Lucy and Josh, meanwhile, have a strictly hate-hate relationship; he is anal and domineering, she is sunny and lets people walk all over her. Except that she’s not really that way at all, because as is shown in numerous scenes, she is confrontational with Josh to the point of verbal abuse. Writer Christina Mengert seems to be under the impression that her dialogue is of a lineage with the likes of His Girl Friday in its flirty, fast-paced banter and caustic wit, but what it more resembles is a particularly barbed episode of Hangin’ With Mr. Cooper. A deluge of dialogue delivered at a breakneck pace does not inherently breed cleverness, something we should’ve learned from the likes of Aaron Sorkin ages ago. Naturally, the two are secretly attracted to one another, but continue to play this schoolyard game because they are nothing more than adult-sized babies who act in no way, shape, or form like actual human beings. Both end up going after the same promotion, which stirs up fiery emotions that match their hidden libidos and ultimately cannot be contained. But are the two simply gaslighting one another in an effort to throw the other off their game?
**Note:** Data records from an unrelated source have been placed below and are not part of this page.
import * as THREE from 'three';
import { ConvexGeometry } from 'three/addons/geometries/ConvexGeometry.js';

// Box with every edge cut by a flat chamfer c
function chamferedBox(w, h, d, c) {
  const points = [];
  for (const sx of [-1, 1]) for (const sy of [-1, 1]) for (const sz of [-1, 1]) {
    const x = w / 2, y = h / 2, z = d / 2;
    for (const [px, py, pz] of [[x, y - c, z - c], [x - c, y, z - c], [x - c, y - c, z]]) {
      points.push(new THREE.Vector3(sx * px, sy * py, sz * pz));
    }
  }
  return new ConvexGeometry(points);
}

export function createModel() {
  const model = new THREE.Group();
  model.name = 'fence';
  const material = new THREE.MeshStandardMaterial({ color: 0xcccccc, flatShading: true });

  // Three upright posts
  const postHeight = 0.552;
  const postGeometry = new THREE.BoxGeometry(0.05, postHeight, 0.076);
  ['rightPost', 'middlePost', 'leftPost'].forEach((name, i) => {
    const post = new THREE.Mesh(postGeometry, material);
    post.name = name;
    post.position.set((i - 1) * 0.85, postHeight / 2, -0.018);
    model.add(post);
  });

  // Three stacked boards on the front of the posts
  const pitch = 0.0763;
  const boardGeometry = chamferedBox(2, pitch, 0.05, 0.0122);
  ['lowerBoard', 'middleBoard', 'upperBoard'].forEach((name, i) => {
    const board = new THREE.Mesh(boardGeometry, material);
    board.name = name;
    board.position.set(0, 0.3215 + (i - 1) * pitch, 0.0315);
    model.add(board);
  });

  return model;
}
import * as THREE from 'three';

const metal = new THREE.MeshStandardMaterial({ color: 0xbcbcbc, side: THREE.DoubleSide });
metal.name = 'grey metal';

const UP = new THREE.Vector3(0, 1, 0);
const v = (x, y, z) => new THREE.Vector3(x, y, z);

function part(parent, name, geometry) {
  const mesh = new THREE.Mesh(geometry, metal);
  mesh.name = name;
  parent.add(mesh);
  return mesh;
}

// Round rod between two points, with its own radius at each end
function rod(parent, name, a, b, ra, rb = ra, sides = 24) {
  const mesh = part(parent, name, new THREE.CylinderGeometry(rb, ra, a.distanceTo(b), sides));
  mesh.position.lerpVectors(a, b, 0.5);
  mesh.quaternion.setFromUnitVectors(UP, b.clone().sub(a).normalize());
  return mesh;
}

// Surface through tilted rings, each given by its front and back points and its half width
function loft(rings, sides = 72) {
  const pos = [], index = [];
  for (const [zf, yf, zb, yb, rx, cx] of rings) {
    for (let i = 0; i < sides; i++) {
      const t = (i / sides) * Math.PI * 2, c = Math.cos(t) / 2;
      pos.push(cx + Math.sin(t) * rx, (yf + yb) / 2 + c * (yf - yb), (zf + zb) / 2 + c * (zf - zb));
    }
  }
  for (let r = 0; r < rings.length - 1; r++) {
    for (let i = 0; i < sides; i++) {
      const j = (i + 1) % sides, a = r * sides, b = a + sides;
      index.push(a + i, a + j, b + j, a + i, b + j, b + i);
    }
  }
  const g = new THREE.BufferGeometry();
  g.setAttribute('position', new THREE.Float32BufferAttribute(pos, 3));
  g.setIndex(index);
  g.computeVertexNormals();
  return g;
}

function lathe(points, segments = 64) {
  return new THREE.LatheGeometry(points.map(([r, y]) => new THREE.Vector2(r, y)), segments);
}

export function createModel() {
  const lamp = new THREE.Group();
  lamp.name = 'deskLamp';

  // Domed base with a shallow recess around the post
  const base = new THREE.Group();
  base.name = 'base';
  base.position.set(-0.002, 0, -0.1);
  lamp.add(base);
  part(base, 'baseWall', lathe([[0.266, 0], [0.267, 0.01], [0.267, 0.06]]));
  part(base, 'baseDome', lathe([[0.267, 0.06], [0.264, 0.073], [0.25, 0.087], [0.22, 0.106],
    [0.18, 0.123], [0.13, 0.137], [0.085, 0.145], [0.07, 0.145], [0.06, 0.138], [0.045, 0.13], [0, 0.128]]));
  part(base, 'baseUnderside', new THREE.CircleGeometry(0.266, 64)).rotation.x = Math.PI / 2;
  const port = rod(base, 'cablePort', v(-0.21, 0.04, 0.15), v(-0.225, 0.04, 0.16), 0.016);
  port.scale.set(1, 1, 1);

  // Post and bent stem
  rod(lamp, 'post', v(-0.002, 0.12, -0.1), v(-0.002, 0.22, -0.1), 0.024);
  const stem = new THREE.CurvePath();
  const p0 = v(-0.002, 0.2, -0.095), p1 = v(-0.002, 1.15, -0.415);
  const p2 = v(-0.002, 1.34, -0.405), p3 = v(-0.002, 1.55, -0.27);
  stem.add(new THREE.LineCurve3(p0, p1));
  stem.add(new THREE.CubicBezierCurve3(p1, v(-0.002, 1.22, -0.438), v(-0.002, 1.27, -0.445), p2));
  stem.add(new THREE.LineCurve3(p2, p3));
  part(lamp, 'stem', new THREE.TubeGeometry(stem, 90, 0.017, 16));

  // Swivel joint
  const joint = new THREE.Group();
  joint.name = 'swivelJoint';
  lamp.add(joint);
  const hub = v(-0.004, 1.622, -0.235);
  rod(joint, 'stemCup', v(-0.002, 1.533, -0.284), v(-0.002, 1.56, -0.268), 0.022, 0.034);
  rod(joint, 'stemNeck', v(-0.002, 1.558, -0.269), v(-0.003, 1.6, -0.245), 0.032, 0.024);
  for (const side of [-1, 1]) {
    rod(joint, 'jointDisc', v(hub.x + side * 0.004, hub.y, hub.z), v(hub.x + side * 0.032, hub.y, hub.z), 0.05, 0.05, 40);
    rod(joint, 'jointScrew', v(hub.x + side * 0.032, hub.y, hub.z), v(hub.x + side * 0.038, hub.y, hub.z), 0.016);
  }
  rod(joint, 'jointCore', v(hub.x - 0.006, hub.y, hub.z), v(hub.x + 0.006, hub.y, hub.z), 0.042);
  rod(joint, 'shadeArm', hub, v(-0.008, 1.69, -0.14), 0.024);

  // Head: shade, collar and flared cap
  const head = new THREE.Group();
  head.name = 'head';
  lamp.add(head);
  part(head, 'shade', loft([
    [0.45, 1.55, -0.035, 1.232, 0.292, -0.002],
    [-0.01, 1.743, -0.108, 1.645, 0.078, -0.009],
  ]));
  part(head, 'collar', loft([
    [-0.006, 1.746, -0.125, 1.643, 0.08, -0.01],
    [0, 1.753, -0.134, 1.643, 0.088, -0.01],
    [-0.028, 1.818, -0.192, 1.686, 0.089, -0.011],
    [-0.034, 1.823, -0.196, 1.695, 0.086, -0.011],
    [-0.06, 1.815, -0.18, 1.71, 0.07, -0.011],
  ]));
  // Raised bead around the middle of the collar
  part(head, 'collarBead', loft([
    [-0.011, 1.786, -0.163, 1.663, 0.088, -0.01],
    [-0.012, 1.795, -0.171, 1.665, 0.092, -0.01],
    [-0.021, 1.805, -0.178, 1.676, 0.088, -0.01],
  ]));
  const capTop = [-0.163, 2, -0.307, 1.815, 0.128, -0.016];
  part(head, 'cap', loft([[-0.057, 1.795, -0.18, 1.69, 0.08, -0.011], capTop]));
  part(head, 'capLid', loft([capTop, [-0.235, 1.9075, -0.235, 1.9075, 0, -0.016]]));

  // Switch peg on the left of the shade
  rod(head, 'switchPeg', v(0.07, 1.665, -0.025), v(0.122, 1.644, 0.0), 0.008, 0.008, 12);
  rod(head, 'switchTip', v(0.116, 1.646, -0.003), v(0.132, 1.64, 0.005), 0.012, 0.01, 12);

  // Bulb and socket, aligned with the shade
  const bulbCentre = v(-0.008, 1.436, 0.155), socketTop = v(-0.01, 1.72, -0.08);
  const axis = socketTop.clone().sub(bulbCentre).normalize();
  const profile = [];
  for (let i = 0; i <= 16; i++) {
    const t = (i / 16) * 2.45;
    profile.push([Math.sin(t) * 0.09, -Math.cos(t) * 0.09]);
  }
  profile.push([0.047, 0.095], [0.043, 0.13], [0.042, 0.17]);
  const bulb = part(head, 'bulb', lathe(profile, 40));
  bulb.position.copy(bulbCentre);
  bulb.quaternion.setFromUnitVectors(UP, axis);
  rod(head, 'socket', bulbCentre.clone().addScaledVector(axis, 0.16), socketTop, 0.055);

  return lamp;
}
In a nutshell, the film proceeds in this way: they hate-flirt, dance around sex, and suspect each other of manipulation on a maddening loop.
Josh, it must be said, is criminally insane. Lucy is not wrong when she describes him as “American Psycho.” He treats her like full trash until suddenly the script decides he shouldn’t, but then ten minutes pass and he’s an asshole again. At one point he tells Lucy that she is not allowed to kiss him again until she makes out with another dude just so he can properly believe her when she utters the words, “No one kisses like you,” a line he forces her to say. He then later professes his undying love after a single date. The film also weirdly portrays the toxic masculinity and sexual harassment present with the publishing offices as borderline comical, until suddenly it realizes it is 2021 and throws in a line about possible prosecution. And then the batshit ending rolls around and finds the fractured couple reuniting seemingly because Lucy gets her way, which is a fairly insulting bow to put on this. Add to that the fact that Hale and Stowell have zero chemistry, which is what you get when you cast two of the most charisma-free actors working today, and you’ve got a final product that’s somehow worse than the duo’s last collab in Blumhouse’s big-screen adaptation of Fantasy Island. The Hating Game is appropriately titled, then, in that it’s sure to inspire that titular emotion in plenty of viewers (one assumes The Crying Game would also have been considered if not already spoken for). For many, this film will be a strong argument to swear off straight white people for good.
Writer: Steven Warner